[Material to process — start]
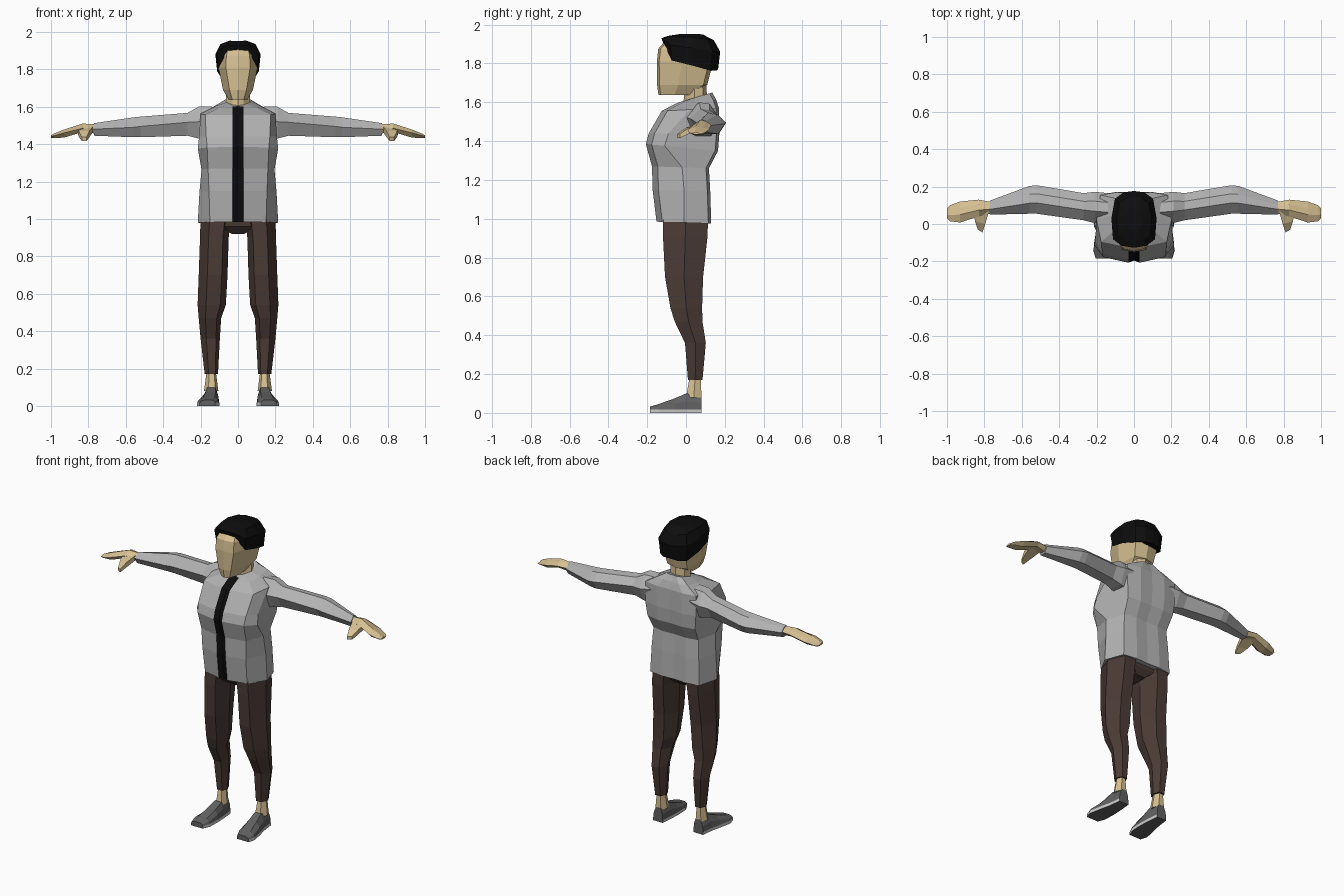
import bpy, bmesh
from mathutils import Vector


def material(name, rgb):
    m = bpy.data.materials.new(name)
    m.diffuse_color = (*rgb, 1)
    return m


SKIN = material("skin", (0.68, 0.53, 0.29))
GREY = material("jacket grey", (0.45, 0.45, 0.45))
BLACK = material("black", (0.004, 0.004, 0.004))
BROWN = material("trouser brown", (0.072, 0.045, 0.037))
SHOE = material("shoe grey", (0.12, 0.12, 0.12))
SOLE = material("sole light grey", (0.6, 0.6, 0.6))


def loft(name, rings, mats, rule=None, side=1):
    """Skin a list of equal rings, close both ends, colour faces by a rule."""
    bm = bmesh.new()
    loops = [[bm.verts.new((p[0] * side, p[1], p[2])) for p in r] for r in rings]
    n = len(rings[0])
    for a, b in zip(loops, loops[1:]):
        for i in range(n):
            j = (i + 1) % n
            bm.faces.new((a[i], a[j], b[j], b[i]))
    bm.faces.new(loops[0])
    bm.faces.new(loops[-1])
    bmesh.ops.recalc_face_normals(bm, faces=bm.faces)
    bm.normal_update()
    if rule:
        for f in bm.faces:
            f.material_index = rule(f.calc_center_median(), f.normal)
    me = bpy.data.meshes.new(name)
    bm.to_mesh(me)
    bm.free()
    for m in mats:
        me.materials.append(m)
    ob = bpy.data.objects.new(name, me)
    bpy.context.collection.objects.link(ob)
    return ob


def pair(name, rings, mats, rule=None):
    for side, label in ((1, "left_"), (-1, "right_")):
        loft(label + name, rings, mats, rule, side)


def mirrored(half):
    """Half ring from front centre to back centre -> full symmetric ring."""
    return half + [(-x, y, z) for x, y, z in half[-2:0:-1]]


# Jacket body: front height, back height, front y, back y, corner x, side x, side y, back x
def jacket_ring(zf, zb, yf, yb, xf, xs, ys, xb):
    pts = [(0, yf + .012), (.03, yf), (xf, yf + .03), (xs, ys),
           (xb, yb - .015), (xb * .5, yb), (0, yb - .005)]
    return mirrored([(x, y, zf + (zb - zf) * (y - yf) / (yb - yf)) for x, y in pts])


jacket = [jacket_ring(*r) for r in (
    (.985, .975, -.152, .13, .15, .215, -.01, .175),
    (1.15, 1.14, -.172, .125, .155, .206, -.01, .168),
    (1.27, 1.26, -.175, .118, .16, .195, -.02, .16),
    (1.385, 1.35, -.207, .165, .165, .215, -.11, .17),
    (1.44, 1.44, -.192, .172, .17, .208, -.09, .18),
    (1.555, 1.57, -.125, .17, .175, .2, .02, .18),
    (1.59, 1.615, -.06, .155, .10, .12, .05, .11),
    (1.60, 1.65, -.035, .135, .05, .065, .04, .055))]
loft("jacket", jacket, [GREY, BLACK],
     lambda c, n: int(abs(c.x) < .028 and c.y < -.03 and n.z > -.9))


# Sleeves: x, front y, back y, top z, middle z, bottom z
def limb_ring(x, yf, yb, zt, zm, zb):
    w = yb - yf
    return [(x, yf, zm), (x, yf + w * .38, zt), (x, yf + w * .7, zt - .008),
            (x, yb, zm), (x, yf + w * .75, zb), (x, yf + w * .25, zb)]


pair("sleeve", [limb_ring(*r) for r in (
    (.14, .0, .165, 1.60, 1.53, 1.42),
    (.21, .005, .172, 1.60, 1.52, 1.43),
    (.27, .02, .165, 1.567, 1.517, 1.445),
    (.52, .055, .207, 1.547, 1.495, 1.437),
    (.56, .055, .203, 1.543, 1.49, 1.437),
    (.77, .05, .125, 1.512, 1.48, 1.445))], [GREY])

# Hands and thumbs
pair("hand", [limb_ring(*r) for r in (
    (.75, .06, .115, 1.505, 1.48, 1.455),
    (.83, .04, .13, 1.51, 1.485, 1.465),
    (.93, .008, .12, 1.478, 1.46, 1.435),
    (.985, .015, .10, 1.456, 1.445, 1.432),
    (1.0, .03, .085, 1.447, 1.44, 1.434))], [SKIN])
pair("thumb", [[(x0, y, z - h), (x1, y + .015, z - h), (x1, y + .015, z + h), (x0, y, z + h)]
               for y, x0, x1, z, h in (
    (.07, .775, .86, 1.48, .015),
    (.0, .795, .85, 1.453, .016),
    (-.045, .81, .835, 1.427, .01))], [SKIN])


# Trouser legs: z, inner x, outer x, front y, back y
def leg_ring(z, x0, x1, y0, y1):
    w, m = x1 - x0, (y0 + y1) / 2
    return [(x0 + w * .2, y0, z), (x0 + w * .7, y0, z), (x1, m, z),
            (x0 + w * .75, y1, z), (x0 + w * .25, y1, z), (x0, m, z)]


pair("trouser_leg", [leg_ring(*r) for r in (
    (1.02, .035, .2, -.12, .115),
    (.9, .05, .203, -.118, .11),
    (.7, .056, .21, -.108, .088),
    (.54, .065, .216, -.08, .083),
    (.47, .09, .21, -.058, .085),
    (.36, .097, .2, -.005, .102),
    (.17, .107, .178, .01, .085))], [BROWN])
pelvis = [mirrored([(0, y0, z), (x, y0, z), (x, y1, z), (0, y1, z)])
          for z, x, y0, y1 in ((.92, .035, -.06, .06), (.96, .08, -.1, .09), (1.02, .1, -.11, .1))]
loft("trouser_seat", pelvis, [BROWN])

# Ankles
pair("ankle", [leg_ring(*r) for r in (
    (.08, .105, .182, .0, .08), (.18, .118, .168, .018, .076))], [SKIN])


# Shoes: y, inner x, outer x, top z
def shoe_ring(y, x0, x1, zt):
    w = x1 - x0
    return [(x0, y, 0), (x1, y, 0), (x1, y, .018), (x1 - w * .06, y, .018 + (zt - .018) * .5),
            (x1 - w * .28, y, zt), (x0 + w * .2, y, zt),
            (x0 + w * .04, y, .018 + (zt - .018) * .5), (x0, y, .018)]


pair("shoe", [shoe_ring(*r) for r in (
    (.08, .11, .178, .09),
    (.0, .103, .188, .1),
    (-.06, .1, .202, .074),
    (-.14, .103, .218, .046),
    (-.185, .122, .205, .032))], [SHOE, SOLE],
     lambda c, n: int(c.z < .012 and n.z > -.8))


# Head: z, front y, back y, front x, side x, side y, back x
def head_ring(z, yf, yb, xf, xs, ys, xb):
    return mirrored([(0, yf, z), (xf, yf + .012, z), (xs, ys, z), (xb, yb - .02, z), (0, yb, z)])


loft("head", [head_ring(*r) for r in (
    (1.637, -.142, .035, .03, .05, -.06, .045),
    (1.69, -.149, .11, .045, .08, -.04, .07),
    (1.81, -.15, .14, .065, .105, -.02, .085),
    (1.875, -.143, .14, .062, .102, -.02, .08),
    (1.925, -.1, .11, .05, .075, -.01, .06))], [SKIN])
loft("neck", [head_ring(*r) for r in (
    (1.57, -.025, .115, .03, .075, .045, .055),
    (1.61, -.012, .108, .03, .066, .045, .05),
    (1.72, -.0, .105, .03, .062, .045, .05))], [SKIN])

# Hair cap: one plan outline repeated with its own hem, crown and top heights
outline = [(0, -.118), (.062, -.108), (.106, -.075), (.114, .03), (.096, .13), (.05, .162), (0, .168)]
hem = (1.90, 1.885, 1.815, 1.79, 1.762, 1.765, 1.77)
crown = (1.93, 1.925, 1.895, 1.88, 1.865, 1.862, 1.86)


def hair_ring(scale, heights):
    return mirrored([(x * scale, .03 + (y - .03) * scale, z) for (x, y), z in zip(outline, heights)])


loft("hair", [hair_ring(.98, hem), hair_ring(1.06, crown),
              hair_ring(.82, (1.942, 1.94, 1.935, 1.935, 1.925, 1.922, 1.92)),
              hair_ring(.4, (1.952, 1.952, 1.953, 1.953, 1.95, 1.95, 1.95))], [BLACK])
[Material to process — finish]
# Brief:
The required result is the entries above, printed exactly from the first line through the line with "(0.12, 0.12, 0.12))", pictures excluded.

# Solution:
import bpy, bmesh
from mathutils import Vector


def material(name, rgb):
    m = bpy.data.materials.new(name)
    m.diffuse_color = (*rgb, 1)
    return m


SKIN = material("skin", (0.68, 0.53, 0.29))
GREY = material("jacket grey", (0.45, 0.45, 0.45))
BLACK = material("black", (0.004, 0.004, 0.004))
BROWN = material("trouser brown", (0.072, 0.045, 0.037))
SHOE = material("shoe grey", (0.12, 0.12, 0.12))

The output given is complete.